Word comes in this Bloomberg report that China will buy up to $50 billion in new debt from the IMF (International Monetary Fund) otherwise known as SDRs (special drawing rights).
The note-purchase deal enables China to take part in a $500 billion increase in the IMF’s coffers to which the Group of 20 industrial and emerging nations agreed in April.
Russia and Brazil said in June that they would each buy $10 billion of bonds from the IMF. India also has indicated it would contribute to an IMF bond program. The three nations plus China make up the so-called BRICs.
SDRs represent a basket of currencies consisting of the U.S. dollar, the euro, the yen and the British pound. They were created by the IMF in 1969 to support the Bretton Woods exchange-rate system that collapsed in 1971. They act as a unit of account rather than a currency. The cash is disbursed in proportion to the money each member nation pays into the fund.

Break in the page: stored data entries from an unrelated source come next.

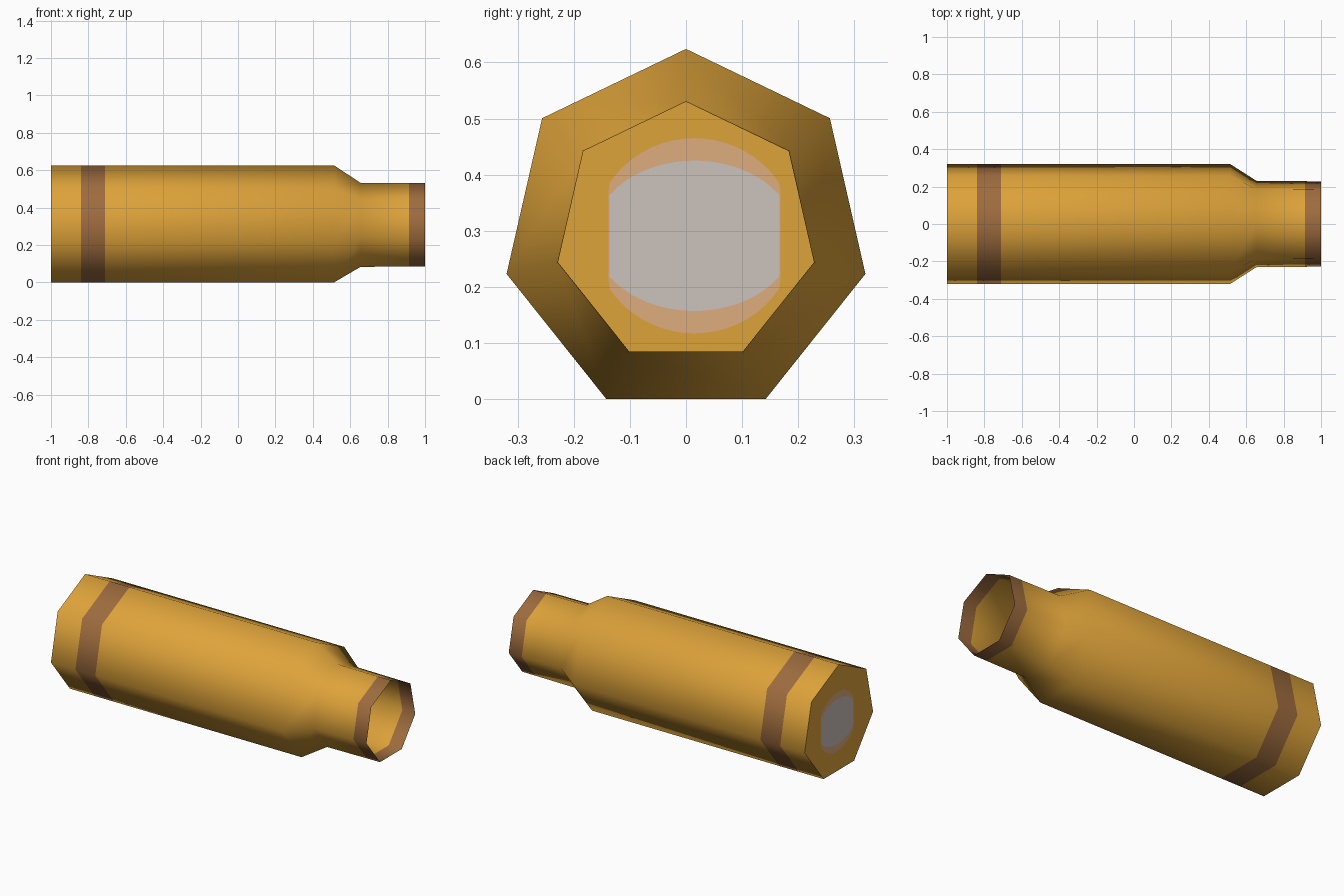
import bpy, bmesh, math

if "Cube" in bpy.data.objects:
    bpy.data.objects.remove(bpy.data.objects["Cube"])

SIDES = 7
R, CZ = 0.328, 0.296          # body radius and axis height


def material(name, rgb):
    m = bpy.data.materials.new(name)
    lin = [((c / 255 + 0.055) / 1.055) ** 2.4 for c in rgb]
    m.diffuse_color = (*lin, 1)
    m.use_nodes = True
    m.node_tree.nodes["Principled BSDF"].inputs["Base Color"].default_value = m.diffuse_color
    return m


brass = material("brass", (222, 163, 58))
brown = material("brown_band", (158, 108, 62))
grey = material("primer_grey", (204, 194, 188))
copper = material("primer_copper", (222, 172, 124))


def finish(bm, name, mats):
    me = bpy.data.meshes.new(name)
    bm.to_mesh(me)
    bm.free()
    for m in mats:
        me.materials.append(m)
    ob = bpy.data.objects.new(name, me)
    bpy.context.collection.objects.link(ob)
    return ob


def bridge(bm, a, b, mat, smooth):
    n = len(a)
    for j in range(n):
        k = (j + 1) % n
        f = bm.faces.new((a[j], b[j], b[k], a[k]))
        f.material_index = mat
        f.smooth = smooth


# Case wall: open seven-sided shell; (x, radius, colour of the section after it)
profile = [(-1.0, R, 0), (-0.84, R, 1), (-0.71, R, 0), (0.515, R, 0),
           (0.655, 0.2365, 0), (0.915, 0.2345, 1), (1.0, 0.234, 0)]
bm = bmesh.new()
rings = []
for x, r, _ in profile:
    rings.append([bm.verts.new((x, r * math.sin(2 * math.pi * j / SIDES),
                                CZ + r * math.cos(2 * math.pi * j / SIDES)))
                  for j in range(SIDES)])
for i in range(len(rings) - 1):
    bridge(bm, rings[i], rings[i + 1], profile[i][2], True)
finish(bm, "case_wall", [brass, brown])

# Case base: flat seven-sided end with a two-colour primer cut into it
N = SIDES * 8


def outer_point(a):
    off = (a % (2 * math.pi / SIDES)) - math.pi / SIDES
    r = R * math.cos(math.pi / SIDES) / math.cos(off)
    return r * math.sin(a), CZ + r * math.cos(a)


def primer_point(a, half_w, half_h, clip):
    # ellipse with its left and right sides cut straight
    s, c = math.sin(a), math.cos(a)
    r = 1 / math.hypot(s / half_w, c / half_h)
    if abs(s) > 1e-6:
        r = min(r, clip / abs(s))
    return 0.015 + r * s, 0.291 + r * c


bm = bmesh.new()
angles = [2 * math.pi * j / N for j in range(N)]
loops = [[bm.verts.new((-1.0, *p)) for p in pts] for pts in (
    [outer_point(a) for a in angles],
    [primer_point(a, 0.18, 0.174, 0.1535) for a in angles],
    [primer_point(a, 0.18, 0.134, 0.1515) for a in angles])]
for i in range(2):
    # wound so the face looks backwards (-x)
    bridge(bm, loops[i + 1], loops[i], i, False)
bm.faces.new(loops[2]).material_index = 2
bm.normal_update()
for f in bm.faces:
    if f.normal.x > 0:
        f.normal_flip()
finish(bm, "case_base", [brass, copper, grey])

It should be interesting to see how this all pans out - that is, how popular these become. The Chinese have been complaining loudly about the U.S. dollar for some time now, pining for an alternative of some sort with IMF SDRs being their preference since late last year.